Longitudinal studies are needed to evaluate the SARS-CoV-2 mRNA vaccine antibody response under real-world conditions. This longitudinal study investigated the quantity and quality of SARS-CoV-2 antibody response in 846 specimens from 350 patients, comparing BNT162b2-vaccinated individuals (19 previously diagnosed with COVID-19, termed RecoVax; and 49 never diagnosed, termed NaiveVax) with 122 hospitalized unvaccinated (HospNoVax) and 160 outpatient unvaccinated (OutPtNoVax) COVID-19 patients.
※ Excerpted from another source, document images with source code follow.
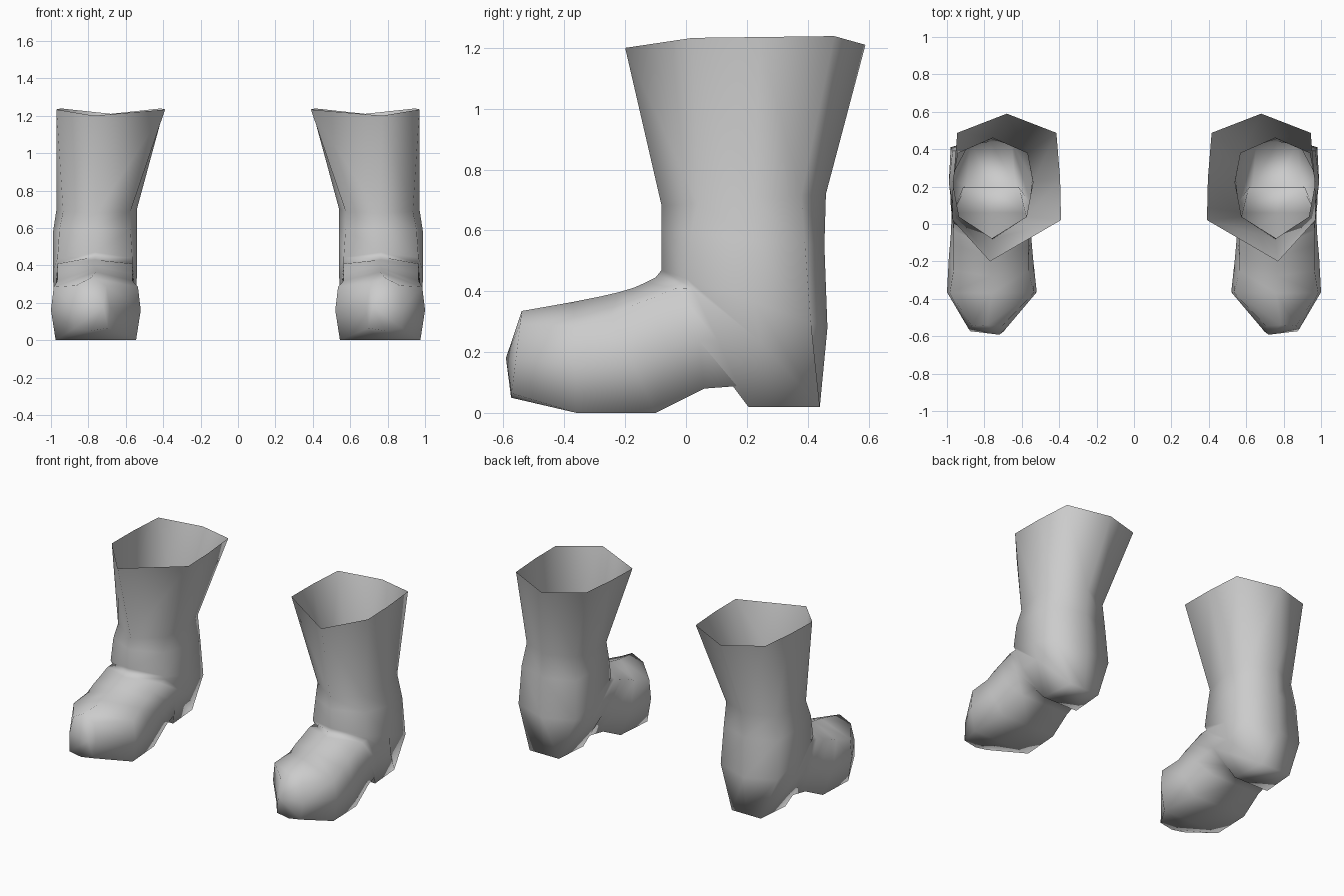
import bpy
import bmesh
from mathutils import Vector

default_cube = bpy.data.objects.get("Cube")
if default_cube:
    bpy.data.objects.remove(default_cube, do_unlink=True)

leather = bpy.data.materials.new("grey leather")
leather.use_nodes = True
leather.diffuse_color = (0.6, 0.6, 0.6, 1)
leather.node_tree.nodes["Principled BSDF"].inputs["Base Color"].default_value = (0.6, 0.6, 0.6, 1)

# Each section: front/top (y, z), back/bottom (y, z), centre x, half widths near
# the front, middle and back, where the front and back corners sit, and how far
# the sides bend back towards the heel
SECTIONS = [
    ((-.2, 1.2), (.59, 1.21), .68, (.29, .285, .265), (.28, .87), 0),    # rim
    ((-.08, .68), (.46, .72), .755, (.18, .215, .185), (.22, .85), 0),   # lower shaft
    ((-.08, .6), (.455, .55), .765, (.19, .225, .205), (.18, .88), 0),   # ankle
    ((-.08, .47), (.465, .28), .765, (.2, .225, .215), (.15, .9), 0),    # heel back
    ((-.1, .445), (.44, .02), .765, (.2, .22, .11), (.15, 1), .05),      # heel rear edge
    ((-.13, .43), (.205, .02), .765, (.2, .215, .13), (.14, 1), .06),    # heel front edge
    ((-.17, .412), (.195, .09), .765, (.2, .21, .15), (.13, 1), .01),    # arch
    ((-.22, .397), (.06, .08), .765, (.2, .215, .18), (.14, 1), 0),
    ((-.28, .383), (-.1, 0), .765, (.2, .225, .2), (.17, 1), 0),         # ball
    ((-.37, .365), (-.36, 0), .76, (.225, .24, .215), (.22, 1), 0),      # toe box
    ((-.54, .335), (-.575, .05), .785, (.08, .1, .09), (.15, .95), 0),   # toe tip
]


def section_points(front, back, centre, widths, corners, bend):
    """Eight points around a section: front, one side, back, other side."""
    start = Vector((centre, *front))
    end = Vector((centre, *back))
    side = [start.lerp(end, t) for t in (corners[0], .56, corners[1])]
    for p in side[:2]:
        p += Vector((0, .8, .6)) * bend
    outer = [p + Vector((w, 0, 0)) for p, w in zip(side, widths)]
    inner = [p - Vector((w, 0, 0)) for p, w in zip(side, widths)]
    return [start, *outer, end, *reversed(inner)]


def build_boot(name, sign):
    bm = bmesh.new()
    rings = []
    for index, section in enumerate(SECTIONS):
        points = section_points(*section)
        if index == 0:
            # The rim dips at the front, where its point leans outward
            points[0].x += .09
            for p in points[1:4] + points[5:]:
                p.z += .03
        rings.append([bm.verts.new((p.x * sign, p.y, p.z)) for p in points])

    # Skin neighbouring sections, leaving the top open
    for upper, lower in zip(rings, rings[1:]):
        for i in range(len(upper)):
            j = (i + 1) % len(upper)
            bm.faces.new((upper[i], lower[i], lower[j], upper[j]))

    # Close the toe with a slightly pointed cap
    tip = bm.verts.new((.72 * sign, -.592, .18))
    last = rings[-1]
    for i in range(len(last)):
        bm.faces.new((last[i], tip, last[(i + 1) % len(last)]))

    # Keep the leather facing outward on the mirrored boot
    if sign < 0:
        bmesh.ops.reverse_faces(bm, faces=bm.faces)
    for face in bm.faces:
        face.smooth = True
    mesh = bpy.data.meshes.new(name)
    bm.to_mesh(mesh)
    bm.free()
    mesh.materials.append(leather)
    boot = bpy.data.objects.new(name, mesh)
    bpy.context.collection.objects.link(boot)
    return boot


build_boot("left_boot", 1)
build_boot("right_boot", -1)
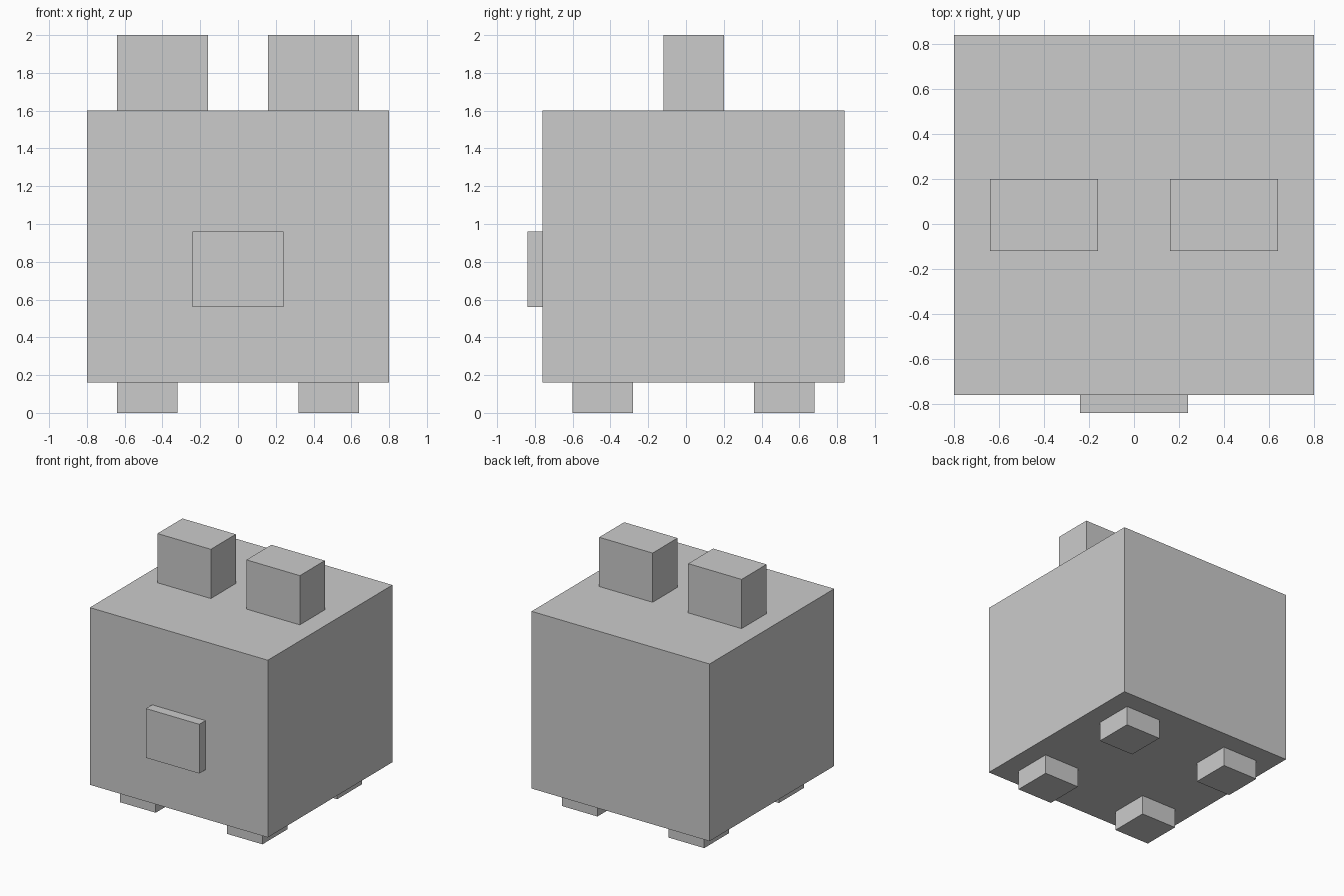
import bpy
import bmesh
from mathutils import Vector

if "Cube" in bpy.data.objects:
    bpy.data.objects.remove(bpy.data.objects["Cube"])


def box(name, low, high):
    """Add a box spanning two opposite corners."""
    low, high = Vector(low), Vector(high)
    bm = bmesh.new()
    bmesh.ops.create_cube(bm, size=1)
    bmesh.ops.scale(bm, vec=high - low, verts=bm.verts)
    mesh = bpy.data.meshes.new(name)
    bm.to_mesh(mesh)
    bm.free()
    obj = bpy.data.objects.new(name, mesh)
    obj.location = (low + high) / 2
    bpy.context.collection.objects.link(obj)
    return obj


# Body and snout
box("body", (-0.8, -0.76, 0.16), (0.8, 0.84, 1.6))
box("snout", (-0.24, -0.84, 0.56), (0.24, -0.76, 0.96))

# Ears and feet, one set per side
for side, label in ((-1, "left"), (1, "right")):
    ear_x = 0.4 * side
    box(f"{label}_ear", (ear_x - 0.24, -0.12, 1.6), (ear_x + 0.24, 0.2, 2.0))
    foot_x = 0.48 * side
    for end, y in (("front", -0.44), ("back", 0.52)):
        box(f"{end}_{label}_foot",
            (foot_x - 0.16, y - 0.16, 0.0), (foot_x + 0.16, y + 0.16, 0.16))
NaiveVax experienced delay in generating SARS-CoV-2 total antibodies (TAb) and surrogate neutralizing antibodies (SNAb) after the first vaccine dose (D1) but rapid increase in antibody levels after the second dose (D2). However, these never reached RecoVax’s robust levels. In fact, NaiveVax TAb and SNAb levels decreased 4 weeks after D2. For the most part, RecoVax TAb persisted, after reaching maximal levels 2 weeks after D2, but SNAb decreased significantly about 6 months after D1. Although NaiveVax avidity lagged behind that of RecoVax for most of the follow-up periods, NaiveVax did reach similar avidity by about 6 months after D1. These data suggest that 1 vaccine dose elicits maximal antibody response in RecoVax and may be sufficient. Also, despite decreasing levels in TAb and SNAb over time, long-term avidity may be a measure worth evaluating and possibly correlating to vaccine efficacy.
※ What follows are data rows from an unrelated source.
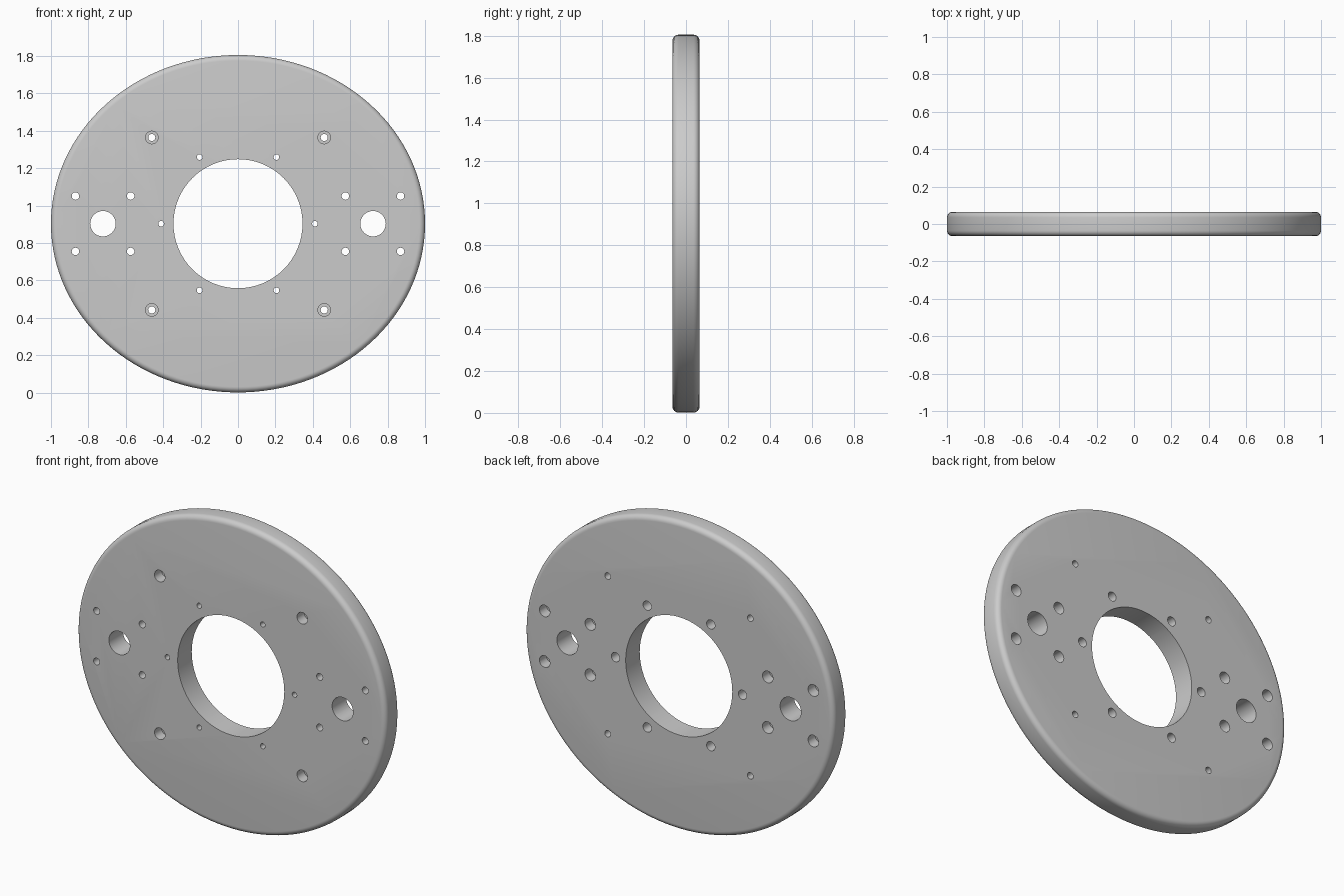
import bpy, bmesh, math

if "Cube" in bpy.data.objects:
    bpy.data.objects.remove(bpy.data.objects["Cube"])

A, B, CZ = 1.0, 0.902, 0.903   # ellipse half width, half height, centre height
T, R = 0.065, 0.03             # half thickness, edge fillet radius


def make_object(name, bm):
    bmesh.ops.recalc_face_normals(bm, faces=bm.faces)
    me = bpy.data.meshes.new(name)
    bm.to_mesh(me)
    bm.free()
    ob = bpy.data.objects.new(name, me)
    bpy.context.collection.objects.link(ob)
    return ob


def loft(bm, loops):
    # skin closed loops of points and cap both ends
    rings = [[bm.verts.new(p) for p in loop] for loop in loops]
    n = len(rings[0])
    for a, b in zip(rings, rings[1:]):
        for i in range(n):
            j = (i + 1) % n
            bm.faces.new((a[i], a[j], b[j], b[i]))
    bm.faces.new(rings[0])
    bm.faces.new(rings[-1])


def ellipse(y, inset, n=128):
    # loop inset from the rim along its normal
    pts = []
    for i in range(n):
        t = 2 * math.pi * i / n
        c, s = math.cos(t), math.sin(t)
        nx, nz = B * c, A * s
        k = inset / math.hypot(nx, nz)
        pts.append((A * c - nx * k, y, CZ + B * s - nz * k))
    return pts


def hole(bm, x, z, steps, n=24):
    # stepped round cutter; steps are (y, radius)
    loft(bm, [[(x + r * math.cos(2 * math.pi * i / n), y,
                CZ + z + r * math.sin(2 * math.pi * i / n)) for i in range(n)]
              for y, r in steps])


# plate with filleted rim
arc = [(T - R + R * math.sin(a), R - R * math.cos(a))
       for a in (math.pi / 2 * k / 6 for k in range(7))]
bm = bmesh.new()
loft(bm, [ellipse(-y, d) for y, d in reversed(arc)] + [ellipse(y, d) for y, d in arc])
plate = make_object("oval_plate", bm)

# all hole cutters
E = 0.1
bm = bmesh.new()
hole(bm, 0, 0, [(-E, 0.345), (E, 0.345)], 64)
for sx in (-1, 1):
    hole(bm, sx * 0.722, 0, [(-E, 0.068), (E, 0.068)], 32)
    for sz in (-1, 1):
        # counterbored from the front
        hole(bm, sx * 0.461, sz * 0.461, [(-E, 0.034), (0, 0.034), (0, 0.019), (E, 0.019)])
        # counterbored from the back
        for x in (0.574, 0.869):
            hole(bm, sx * x, sz * 0.148, [(-E, 0.02), (0, 0.02), (0, 0.034), (E, 0.034)])
# ring of six around the bore, counterbored from the back
for k in range(6):
    a = k * math.pi / 3
    hole(bm, 0.411 * math.cos(a), 0.411 * math.sin(a),
         [(-E, 0.015), (0, 0.015), (0, 0.027), (E, 0.027)])
cutter = make_object("hole_cutter", bm)
cutter.hide_render = True

mod = plate.modifiers.new("holes", 'BOOLEAN')
mod.operation = 'DIFFERENCE'
mod.solver = 'EXACT'
mod.object = cutter
bpy.context.view_layer.objects.active = plate
plate.select_set(True)
bpy.ops.object.modifier_apply(modifier=mod.name)
bpy.data.objects.remove(cutter)
bpy.ops.object.shade_smooth_by_angle(angle=math.radians(30))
Sabrina E. Racine-Brzostek, Jim K. Yee, Ashley Sukhu, Yuqing Qiu, Sophie Rand, Paul D. Barone, Ying Hao, He S. Yang, Qing H. Meng, Fred S. Apple, Yuanyuan Shi, Amy Chadburn, Encouse Golden, Silvia C. Formenti, Melissa M. Cushing, Zhen Zhao
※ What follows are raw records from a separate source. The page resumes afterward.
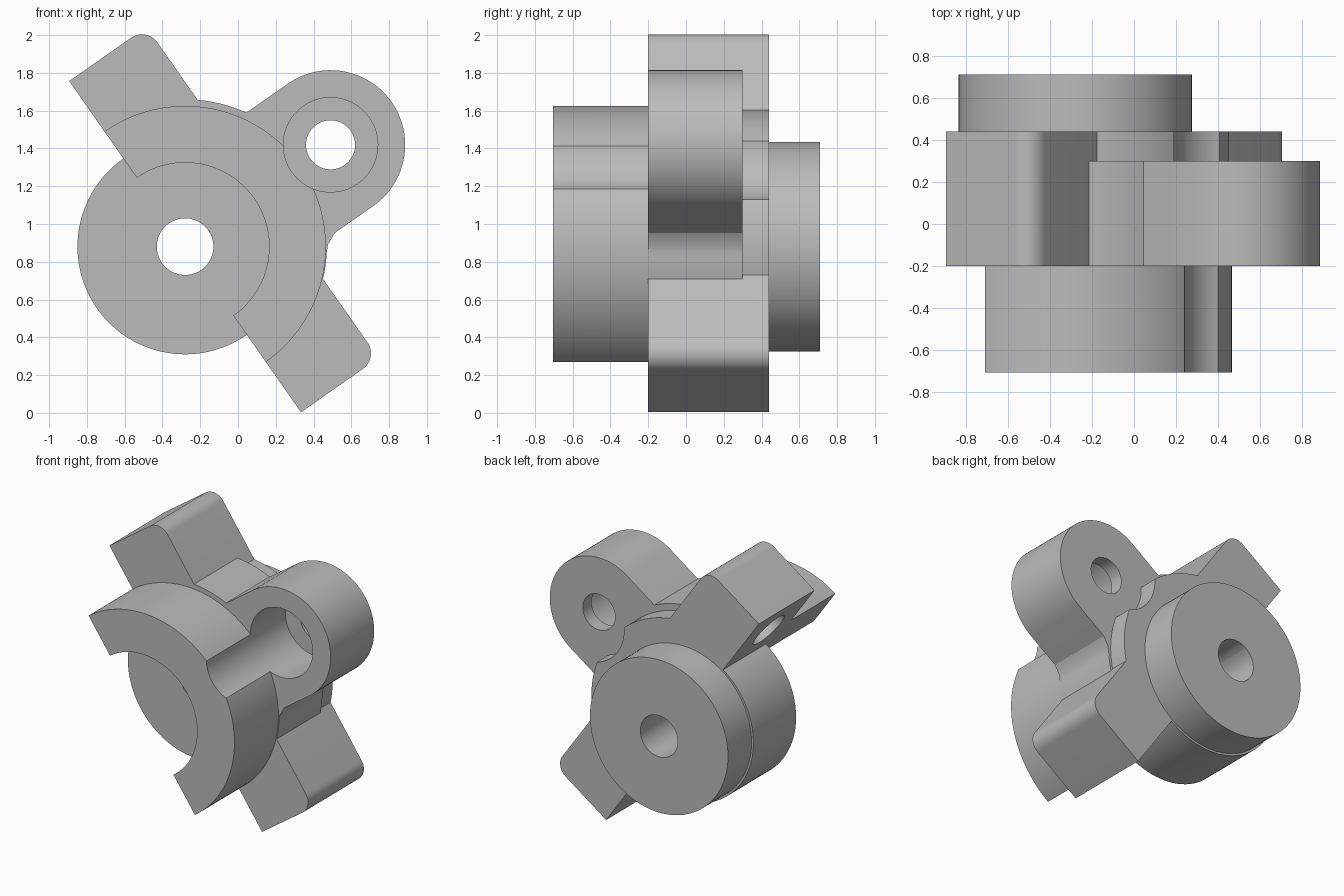
import bpy, bmesh
from math import sin, cos, pi, radians, acos, asin

cube = bpy.data.objects.get("Cube")
if cube:
    bpy.data.objects.remove(cube, do_unlink=True)

# Plain machined grey
grey = bpy.data.materials.new("machined_grey")
grey.use_nodes = True
grey.diffuse_color = (0.5, 0.5, 0.5, 1)
grey.node_tree.nodes["Principled BSDF"].inputs["Base Color"].default_value = (0.5, 0.5, 0.5, 1)

# Tilted frame about the main axis: u points to the lug, v along the arms
CX, CZ, TILT = -0.28, 0.88, radians(35)
LUG = 0.94


def to_world(u, v, y):
    return (CX + u * cos(TILT) - v * sin(TILT), y, CZ + u * sin(TILT) + v * cos(TILT))


def arc(r, a0=0.0, a1=2 * pi, cu=0.0, cv=0.0, n=48):
    return [(cu + r * cos(a0 + (a1 - a0) * i / n), cv + r * sin(a0 + (a1 - a0) * i / n))
            for i in range(n + 1)]


def circle(r, cu=0.0, n=96):
    return arc(r, cu=cu, n=n)[:-1]


def make_object(name, bm):
    bmesh.ops.recalc_face_normals(bm, faces=bm.faces)
    mesh = bpy.data.meshes.new(name)
    bm.to_mesh(mesh)
    bm.free()
    mesh.materials.append(grey)
    obj = bpy.data.objects.new(name, mesh)
    bpy.context.collection.objects.link(obj)
    return obj


def prism(name, outline, y0, y1):
    """Extrude a (u, v) outline along y."""
    bm = bmesh.new()
    face = bm.faces.new([bm.verts.new(to_world(u, v, y0)) for u, v in outline])
    new = bmesh.ops.extrude_face_region(bm, geom=[face])["geom"]
    moved = [g for g in new if isinstance(g, bmesh.types.BMVert)]
    bmesh.ops.translate(bm, verts=moved, vec=(0, y1 - y0, 0))
    return make_object(name, bm)


def side_drill(name, v, y, r, depth):
    """Cylinder along u entering the flat side of an arm."""
    bm = bmesh.new()
    rings = [[bm.verts.new(to_world(u, v + b, y + a)) for a, b in circle(r, n=48)]
             for u in (-0.1, depth)]
    bm.faces.new(rings[0])
    bm.faces.new(rings[1])
    for i in range(48):
        j = (i + 1) % 48
        bm.faces.new((rings[0][i], rings[0][j], rings[1][j], rings[1][i]))
    return make_object(name, bm)


def combine(target, others, operation):
    for other in others:
        mod = target.modifiers.new(other.name, "BOOLEAN")
        mod.operation, mod.solver, mod.object = operation, "EXACT", other
        bpy.context.view_layer.objects.active = target
        bpy.ops.object.modifier_apply(modifier=mod.name)
        bpy.data.objects.remove(other, do_unlink=True)


# Body plate: half disc, slightly larger above the lug, with a blended lower corner
blend = [(0.625, -0.425), (0.68, -0.4), (0.7, -0.39)]
lower = arc(0.75, -pi / 2, -asin(0.46 / 0.75), n=32)
upper = arc(0.78, 0.3, pi / 2, n=40)
body = prism("bracket_body", lower + blend + upper, -0.2, 0.3)

# Rear flange with a round clearance beside the lug
flange = prism("rear_flange", arc(0.732, -pi / 2, pi / 2, n=64), 0.2, 0.44)
clearance = prism("flange_clearance", circle(0.3, LUG), 0.3, 0.6)
combine(flange, [clearance], "DIFFERENCE")

# Lug: rounded end with straight tangent sides running into the body
lug = prism("lug", arc(0.395, -pi / 2, pi / 2, LUG) + [(0.5, 0.395), (0.5, -0.395)], -0.2, 0.3)

# Two opposite arms, each with one rounded outer corner
END, WIDE, RND = 1.07, 0.5, 0.1
corner = arc(RND, 0, pi / 2, WIDE - RND, END - RND, n=12)
arms = []
for side, name in ((1, "upper_arm"), (-1, "lower_arm")):
    outline = [(0, 0.3), (WIDE, 0.3)] + corner + [(0, END)]
    arms.append(prism(name, [(u, side * v) for u, v in outline], -0.2, 0.44))

# Half collar at the front, hub disc and rear boss on the main axis
collar = prism("front_collar", arc(0.745, -pi / 2, pi / 2, n=72), -0.705, -0.15)
hub = prism("hub_disc", circle(0.57), -0.05, 0.44)
boss = prism("rear_boss", circle(0.555), 0.3, 0.71)
combine(body, [flange, lug] + arms + [collar], "UNION")

# Recess, bores, counterbore and blind arm holes
recess = prism("collar_recess", circle(0.445), -1, -0.05)
combine(body, [recess], "DIFFERENCE")
combine(body, [hub, boss], "UNION")
cutters = [
    prism("main_bore", circle(0.15, n=48), -1, 1),
    prism("lug_bore", circle(0.13, LUG, 48), -1, 1),
    prism("lug_counterbore", circle(0.25, LUG), -1, 0.2),
    side_drill("upper_arm_hole", 0.82, 0.12, 0.14, 0.3),
    side_drill("lower_arm_hole", -0.82, 0.12, 0.14, 0.3),
]
combine(body, cutters, "DIFFERENCE")

# Smooth the round walls, keep the machined edges crisp
bpy.ops.object.select_all(action="DESELECT")
body.select_set(True)
bpy.context.view_layer.objects.active = body
bpy.ops.object.shade_smooth_by_angle(angle=radians(25))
Dynamics of the anti–SARS-CoV-2 antibody response after vaccination or infection utilizing regression models.